Having a case-study story that you like to share is a great method of connecting with people. Coming up with your “story” can be difficult, especially for new people, but career changers have lots to pull from, even if their experiences aren’t in financial planning.

If you’re more analytical and math-oriented, you could focus on a time when you did X plan and saved Y dollars for a client. If you’re more of a people person, you can talk about the emotional relief you gave by helping a client who was having a child or moving and buying a home, and how excited it made you to help them.

Come up with a story that speaks true of who you are and what you value.

Consistency. Consistently network. It has to be a regular activity. Networking isn’t something you just do once in your life at the beginning of your career. Make time to network weekly or monthly. It needs to be part of your schedule.

Character. How you communicate with people will dictate your success. It’s important to understand yourself first. Then you can see how people are different and how you have to change your strategy.   

This doesn’t mean you should be fake, but you do need to get on the same wavelength, lest you end up talking past each other.

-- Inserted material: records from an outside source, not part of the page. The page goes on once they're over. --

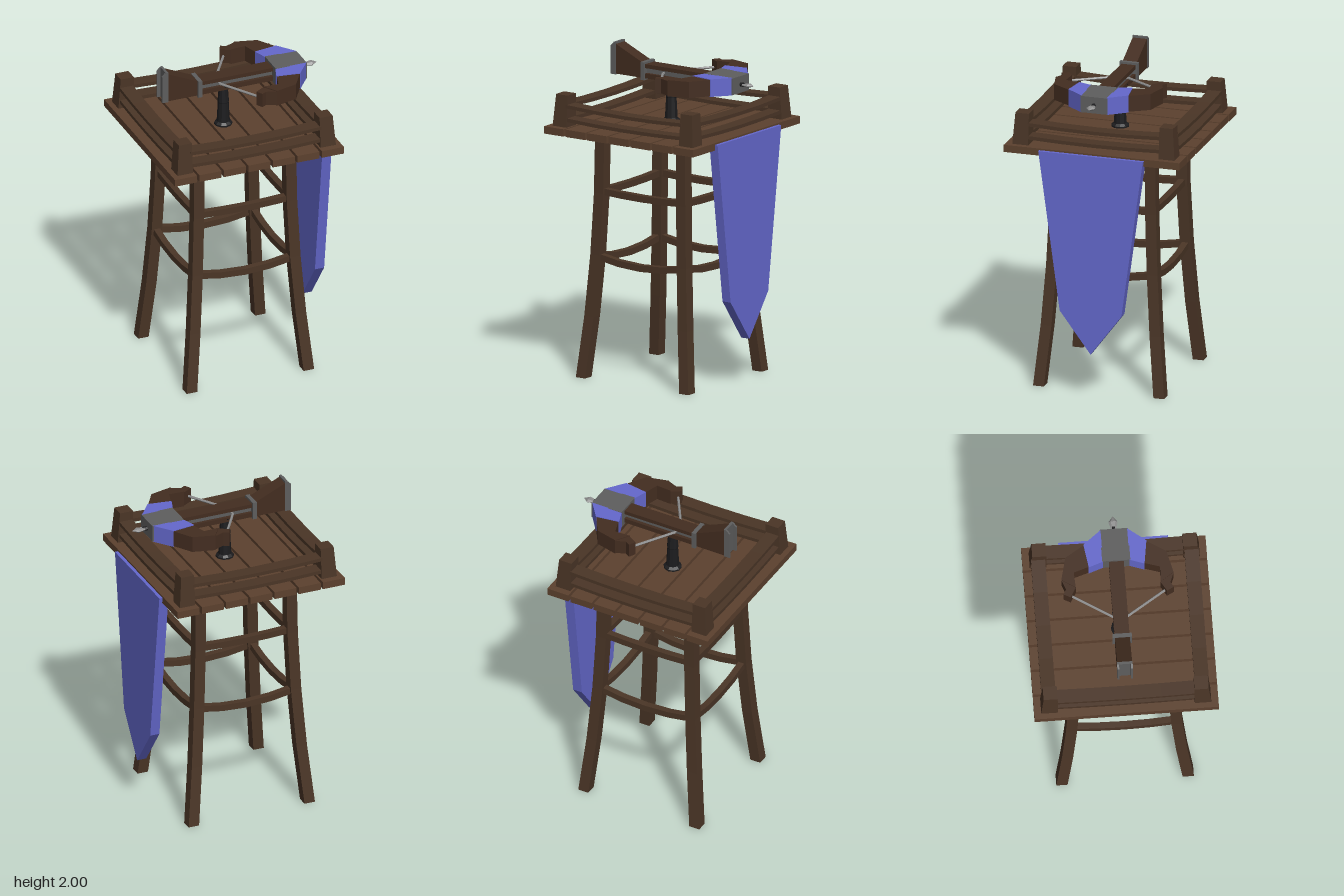
import * as THREE from 'three';

const CX = -0.025; // centre of the tower in x
const mat = (color) => new THREE.MeshStandardMaterial({ color, flatShading: true });
const plankWood = mat(0x5c412e), frameWood = mat(0x4a3526), darkWood = mat(0x432d20);
const cloth = mat(0x6468cc), steel = mat(0x5e5e5e), iron = mat(0x1c1c1e), bright = mat(0x8c8c8c);

export function createModel() {
  const root = new THREE.Group();

  const add = (name, geometry, material, x = 0, y = 0, z = 0, parent = root) => {
    const mesh = new THREE.Mesh(geometry, material);
    mesh.name = name;
    mesh.position.set(x, y, z);
    parent.add(mesh);
    return mesh;
  };
  const box = (name, material, x0, x1, y0, y1, z0, z1, parent = root) =>
    add(name, new THREE.BoxGeometry(x1 - x0, y1 - y0, z1 - z0), material,
      (x0 + x1) / 2, (y0 + y1) / 2, (z0 + z1) / 2, parent);
  const deform = (geometry, rule) => {
    const p = geometry.attributes.position;
    const v = new THREE.Vector3();
    for (let i = 0; i < p.count; i++) {
      rule(v.fromBufferAttribute(p, i));
      p.setXYZ(i, v.x, v.y, v.z);
    }
    geometry.computeVertexNormals();
    return geometry;
  };
  const shapeOf = (points) => new THREE.Shape(points.map(([x, y]) => new THREE.Vector2(x, y)));
  const extrude = (points, depth) =>
    new THREE.ExtrudeGeometry(shapeOf(points), { depth, bevelEnabled: false });
  // outline given as [x, z], raised from y0 to y1
  const plan = (points, y0, y1) =>
    extrude(points.map(([x, z]) => [x, -z]), y1 - y0).rotateX(-Math.PI / 2).translate(0, y0, 0);
  const rod = (name, a, b, radius, material, parent) => {
    const dir = new THREE.Vector3().subVectors(b, a);
    const mesh = add(name, new THREE.CylinderGeometry(radius, radius, dir.length(), 6), material, 0, 0, 0, parent);
    mesh.position.addVectors(a, b).multiplyScalar(0.5);
    mesh.quaternion.setFromUnitVectors(new THREE.Vector3(0, 1, 0), dir.normalize());
  };

  // deck planks
  for (let i = -3; i <= 3; i++) {
    const x = CX + i * 0.159;
    box('deckPlank', plankWood, x - 0.072, x + 0.072, 1.51, 1.555, -0.555, 0.555);
  }

  // splayed legs and corner posts
  const splay = (y) => 0.297 + 0.083 * (1 - y / 1.51) ** 2;
  for (const sx of [-1, 1]) {
    for (const sz of [-1, 1]) {
      const leg = new THREE.BoxGeometry(0.068, 1.51, 0.068, 1, 4, 1).translate(0, 0.755, 0);
      add('leg', deform(leg, (v) => {
        const s = splay(v.y);
        v.x += sx * s;
        v.z += sz * s;
      }), frameWood, CX);
      const post = new THREE.BoxGeometry(0.1, 0.195, 0.1);
      add('cornerPost', deform(post, (v) => {
        if (v.y < 0) return;
        if (v.x * sx > 0) v.x -= sx * 0.015;
        if (v.z * sz > 0) v.z -= sz * 0.015;
      }), frameWood, CX + sx * 0.465, 1.6525, sz * 0.462);
    }
  }

  // sagging rungs and rails on all four sides
  const sagBar = (length, height, depth, sag) =>
    deform(new THREE.BoxGeometry(length, height, depth, 4, 1, 1), (v) => {
      v.y -= sag * (1 - (2 * v.x / length) ** 2);
    });
  for (let side = 0; side < 4; side++) {
    const frame = new THREE.Group();
    frame.name = 'sideFrame';
    frame.position.x = CX;
    frame.rotation.y = side * Math.PI / 2;
    root.add(frame);
    for (const [y, sag] of [[0.745, 0.035], [1.145, 0.01]]) {
      const s = splay(y);
      add('legRung', sagBar(2 * s, 0.04, 0.04, sag), frameWood, 0, y, s, frame);
    }
    for (const [y, sag] of [[1.6, 0.01], [1.683, 0.012]]) {
      add('guardRail', sagBar(0.85, 0.022, 0.085, sag), frameWood, 0, y, 0.462, frame);
    }
  }

  // hanging banner with pointed end
  const banner = extrude([[-0.33, 1.545], [-0.195, 0.55], [0, 0.29], [0.195, 0.55], [0.33, 1.545]], 0.06);
  add('banner', banner.rotateY(Math.PI / 2), cloth, 0.485);

  // swivel stand
  const profile = [[0, 0], [0.055, 0], [0.055, 0.012], [0.04, 0.025], [0.033, 0.15], [0.035, 0.155],
    [0.026, 0.27], [0, 0.27]].map(([r, y]) => new THREE.Vector2(r, y));
  add('swivelStand', new THREE.LatheGeometry(profile, 10), iron, -0.03, 1.553, 0);
  add('swivelYoke', new THREE.CylinderGeometry(0.05, 0.035, 0.02, 8), iron, -0.03, 1.815, 0);

  const bow = new THREE.Group();
  bow.name = 'crossbow';
  root.add(bow);

  // stock: two boards with the bolt channel between, and a raised butt
  box('stockBase', darkWood, -0.22, 0.3, 1.805, 1.835, -0.045, 0.045, bow);
  box('stockTop', darkWood, -0.22, 0.3, 1.868, 1.892, -0.045, 0.045, bow);
  box('boltChannel', steel, -0.2, 0.3, 1.835, 1.868, -0.025, 0.025, bow);
  const butt = extrude([[-0.41, 1.805], [-0.2, 1.805], [-0.2, 1.895], [-0.41, 1.99]], 0.09);
  add('stockButt', butt, darkWood, 0, 0, -0.045, bow);
  box('stockBand', steel, -0.216, -0.19, 1.795, 1.905, -0.058, 0.058, bow);

  // hollow butt plate
  box('buttPlate', steel, -0.422, -0.406, 1.8, 2, -0.047, 0.047, bow);
  for (const z of [-0.047, 0.035]) {
    const flange = extrude([[-0.445, 1.8], [-0.42, 1.8], [-0.42, 2], [-0.445, 1.975]], 0.012);
    add('buttFlange', flange, steel, 0, 0, z, bow);
  }

  // bow head and limbs
  const head = deform(new THREE.BoxGeometry(0.205, 0.112, 0.17), (v) => {
    if (v.x > 0) v.y *= 0.92;
  });
  add('bowHead', head, steel, 0.378, 1.85, 0, bow);
  for (const s of [-1, 1]) {
    const limb = (points) => points.map(([x, z]) => [x, z * s]);
    add('limbSleeve', plan(limb([[0.275, 0.08], [0.245, 0.168], [0.392, 0.19], [0.477, 0.08]]),
      1.796, 1.904), cloth, 0, 0, 0, bow);
    add('limb', plan(limb([[0.25, 0.165], [0.22, 0.26], [0.124, 0.255], [0.18, 0.338], [0.317, 0.304],
      [0.39, 0.188]]), 1.8, 1.9), darkWood, 0, 0, 0, bow);
    add('limbTip', plan(limb([[0.124, 0.255], [0.065, 0.29], [0.087, 0.332], [0.118, 0.314], [0.18, 0.338]]),
      1.805, 1.895), darkWood, 0, 0, 0, bow);
    rod('bowString', new THREE.Vector3(0.09, 1.85, s * 0.285), new THREE.Vector3(-0.065, 1.85, s * 0.04),
      0.008, bright, bow);
  }
  rod('stringCentre', new THREE.Vector3(-0.065, 1.85, -0.045), new THREE.Vector3(-0.065, 1.85, 0.045),
    0.008, bright, bow);

  // bolt
  rod('boltShaft', new THREE.Vector3(0.2, 1.85, 0), new THREE.Vector3(0.51, 1.85, 0), 0.013, iron, bow);
  const tip = new THREE.LatheGeometry([[0, 0], [0.016, 0], [0.028, 0.045], [0, 0.08]]
    .map(([r, y]) => new THREE.Vector2(r, y)), 6).rotateZ(-Math.PI / 2).scale(1, 0.5, 1);
  add('boltTip', tip, bright, 0.498, 1.85, 0, bow);

  return root;
}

If you like small talk, but they are more of a “get to brass tacks” sort of person, you might need to keep your fluffy conversations to a minimum. Conversely, if they do like small talk and you don’t, you might just need to get better about talking about the weather. But don’t change you.

Closing Thoughts

Trudy had two resources that she wished to share with up-and-coming financial planners.

The first one is the book So You Want to Be a Financial Planner by Nancy Landon Jones, which is packed full of questions you may have and helpful answers. It’s basically an FAQ for people new to the profession.

The other resource is the You’re a Financial Planner…Now What? podcast, which discusses common challenges for new financial planners. Now you are a CFP® professional, but where do you go from here? Read the stories and listen to the podcast on your daily commute or walks for tips on where to take yourself next.

Lastly, it’s important that you network with clients. You won’t have a business without them! That’s another entire discussion, but Trudy said she has great success asking for client referrals from existing clients right after helping them save a bunch of money. 

Practice Management